  • Preferred Securities – the medium term goal for many early stage companies is to get to a VC round for investment.

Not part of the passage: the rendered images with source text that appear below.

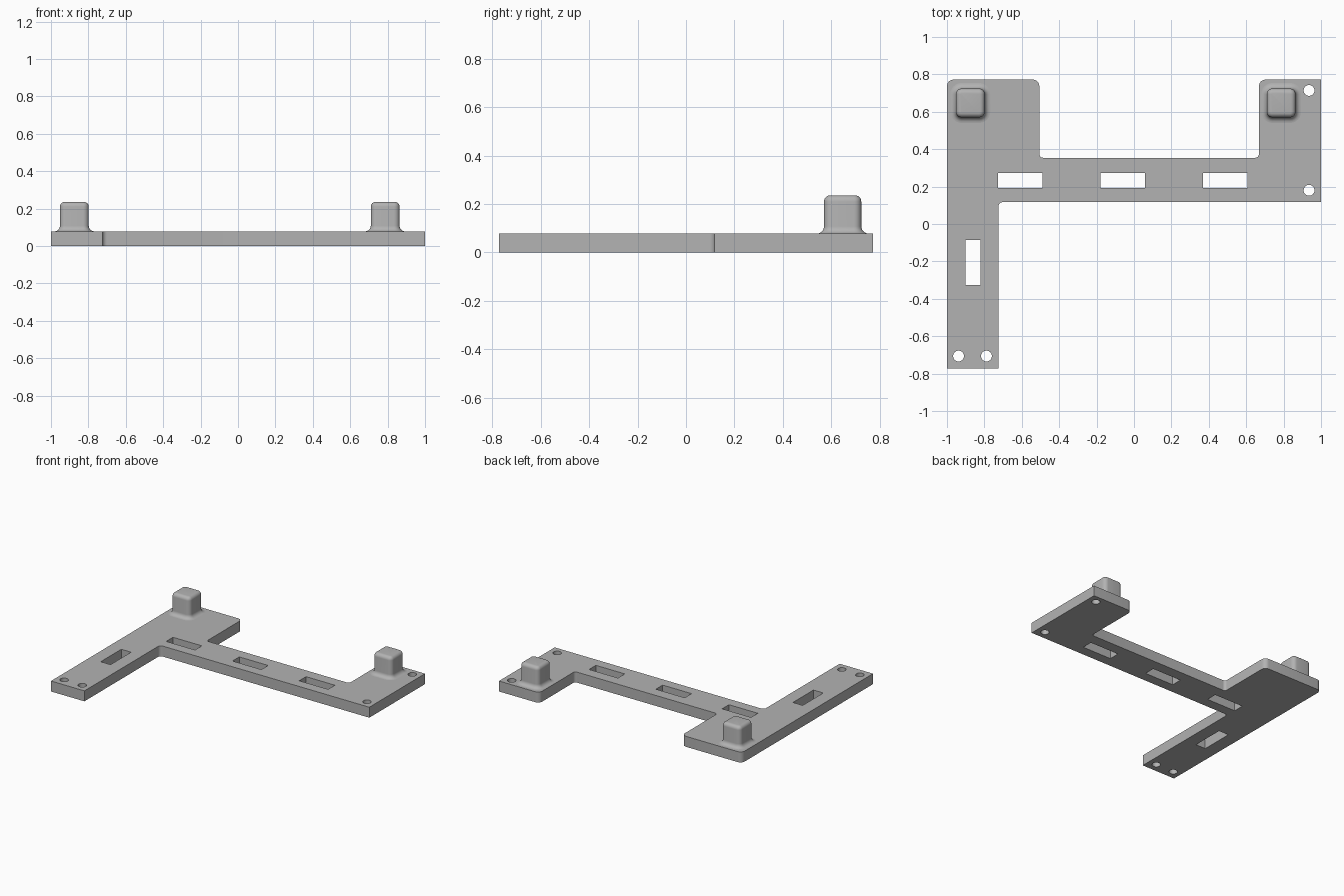
import bpy, bmesh, math
from mathutils import Vector

if "Cube" in bpy.data.objects:
    bpy.data.objects.remove(bpy.data.objects["Cube"])

T = 0.078          # plate thickness
TOP = 0.236        # peg top height

grey = bpy.data.materials.new("grey")
grey.diffuse_color = (0.45, 0.45, 0.45, 1)
grey.use_nodes = True
grey.node_tree.nodes["Principled BSDF"].inputs["Base Color"].default_value = grey.diffuse_color


def rounded(corners, steps=6):
    """Polygon from (x, y, radius) corners, each rounded by a tangent arc."""
    pts, n = [], len(corners)
    for i, (x, y, r) in enumerate(corners):
        p = Vector((x, y))
        if r == 0:
            pts.append(p)
            continue
        a = (Vector(corners[i - 1][:2]) - p).normalized()
        b = (Vector(corners[(i + 1) % n][:2]) - p).normalized()
        c = p + (a + b) * r          # right-angled corners
        for k in range(steps + 1):
            t = k / steps * math.pi / 2
            pts.append(c - b * r * math.cos(t) - a * r * math.sin(t))
    return pts


def rect(x0, x1, y0, y1, r=0):
    return rounded([(x0, y0, r), (x1, y0, r), (x1, y1, r), (x0, y1, r)])


def circle(x, y, r, n=32):
    return [Vector((x + r * math.cos(2 * math.pi * k / n),
                    y + r * math.sin(2 * math.pi * k / n))) for k in range(n)]


def add_object(name, bm):
    bmesh.ops.recalc_face_normals(bm, faces=bm.faces)
    me = bpy.data.meshes.new(name)
    bm.to_mesh(me)
    bm.free()
    me.materials.append(grey)
    ob = bpy.data.objects.new(name, me)
    bpy.context.collection.objects.link(ob)
    bpy.ops.object.select_all(action='DESELECT')
    ob.select_set(True)
    bpy.context.view_layer.objects.active = ob
    bpy.ops.object.shade_smooth_by_angle(angle=math.radians(35))
    return ob


# Plate: outline with slots and screw holes, filled and extruded
outline = rounded([
    (-1, -0.772, 0), (-0.725, -0.772, 0), (-0.725, 0.117, 0.025),
    (1, 0.117, 0), (1, 0.772, 0), (0.668, 0.772, 0.035),
    (0.668, 0.354, 0.02), (-0.506, 0.354, 0.02),
    (-0.506, 0.772, 0.035), (-1, 0.772, 0.035)])
slots = [rect(x, x + 0.238, 0.192, 0.272) for x in (-0.726, -0.18, 0.37)]
slots.append(rect(-0.902, -0.821, -0.327, -0.085))
holes = [circle(x, y, 0.029) for x, y in
         ((-0.938, -0.706), (-0.789, -0.706), (0.936, 0.714), (0.936, 0.18))]

curve = bpy.data.curves.new("plate_profile", 'CURVE')
curve.dimensions = '2D'
curve.fill_mode = 'BOTH'
curve.extrude = T / 2
for loop in [outline] + slots + holes:
    s = curve.splines.new('POLY')
    s.points.add(len(loop) - 1)
    for p, v in zip(s.points, loop):
        p.co = (v.x, v.y, 0, 1)
    s.use_cyclic_u = True
helper = bpy.data.objects.new("plate_profile", curve)
bpy.context.collection.objects.link(helper)
flat = bpy.data.meshes.new_from_object(
    helper.evaluated_get(bpy.context.evaluated_depsgraph_get()))
bm = bmesh.new()
bm.from_mesh(flat)
bmesh.ops.remove_doubles(bm, verts=bm.verts, dist=1e-5)
bmesh.ops.translate(bm, verts=bm.verts, vec=(0, 0, T / 2))
bpy.data.objects.remove(helper)
bpy.data.meshes.remove(flat)
bpy.data.curves.remove(curve)
add_object("plate", bm)


# Pegs: rounded squares lofted through a base fillet and a rounded top
def peg(name, cx, cy, half=0.077, r=0.03, fil=0.03, top=0.026, n=6):
    levels = [(fil, T - 0.01)]
    for k in range(n + 1):
        t = k / n * math.pi / 2
        levels.append((fil * (1 - math.sin(t)), T + fil * (1 - math.cos(t))))
    for k in range(n + 1):
        t = k / n * math.pi / 2
        levels.append((-top * (1 - math.cos(t)), TOP - top * (1 - math.sin(t))))
    bm = bmesh.new()
    rings = []
    for off, z in levels:
        h = half + off
        rings.append([bm.verts.new((v.x, v.y, z)) for v in
                      rect(cx - h, cx + h, cy - h, cy + h, r + off)])
    for a, b in zip(rings, rings[1:]):
        for i in range(len(a)):
            bm.faces.new((a[i - 1], a[i], b[i], b[i - 1]))
    bm.faces.new(rings[0])
    bm.faces.new(rings[-1])
    add_object(name, bm)


peg("left_peg", -0.875, 0.647)
peg("right_peg", 0.787, 0.647)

This (the so-called “Series A Round”) is typically a watershed moment for the business since once the VC investment has been completed, the company is likely on the path for further growth and additional (Series B, C etc) funding.  The cap table needs to reflect these rounds as well.  Preferred share rounds have their own nuances, including the likelihood of a preferred investor minimum return (reflected opaquely in the concept of the “original issue price” and its priority ranking over other securities), and the range of conversion outcomes resulting from subsequent financing rounds (reflected in the conversion price formula and adjustments in it).




In our last blog, we told founders to think of their cap table as a “ladder”.  As the founder and common equity holder, you are on the bottom rung – you get what is left when all the other claims on the company – the people on the higher rungs of the ladder, such as preferred holders, note holders, lenders – are taken care of.

In the best case scenario, you are taking care of them by converting them to commons when you get to the liquidity events that drive these conversions – you have achieved your objective of having a “smaller piece” of a (hopefully much) bigger pie.  Think Google, Facebook, Uber, RIM or Shopify.

In the worst case scenario, if you have the people on the rungs above you leaning down on you, it is always good to know where they sit, where you are, and what kind of negotiating room you have in dealing with them.

As valuations inflated upwards state-side US VCs developed (belatedly) slightly higher interest in Canadian market opportunities.  This increasingly familiarity with Canadian companies will likely prove to be a good thing, for funders and founders, as the wheels come off many of their US investments.  More choice and competition for funding.  More strategic value adds in helping their businesses grow.  The Canadian policy environment is good.  The Canadian startup zeitgeist is good.  We’re still punching below our weight, and have room to go in getting to US capabilities in scaling global businesses, but we are getting there, and you are getting there.  So it makes sense to get prepared on the financing side for the hard work ahead.

A well organized, up to date cap table – that clearly deals with these issues – helps at the top, at the bottom, and everywhere in between.

Aluvion’s Bay Street In A Box™ solution has a new Seed Financing Module – our next in the series – that provide you with samples of all of the key documents you will need to explore your financing options.

You can check out a sample cap table here.  If you need help figuring out what your cap table should contain, or completing the documentation you need to make your cap table reflect your business reality, we’re happy to help.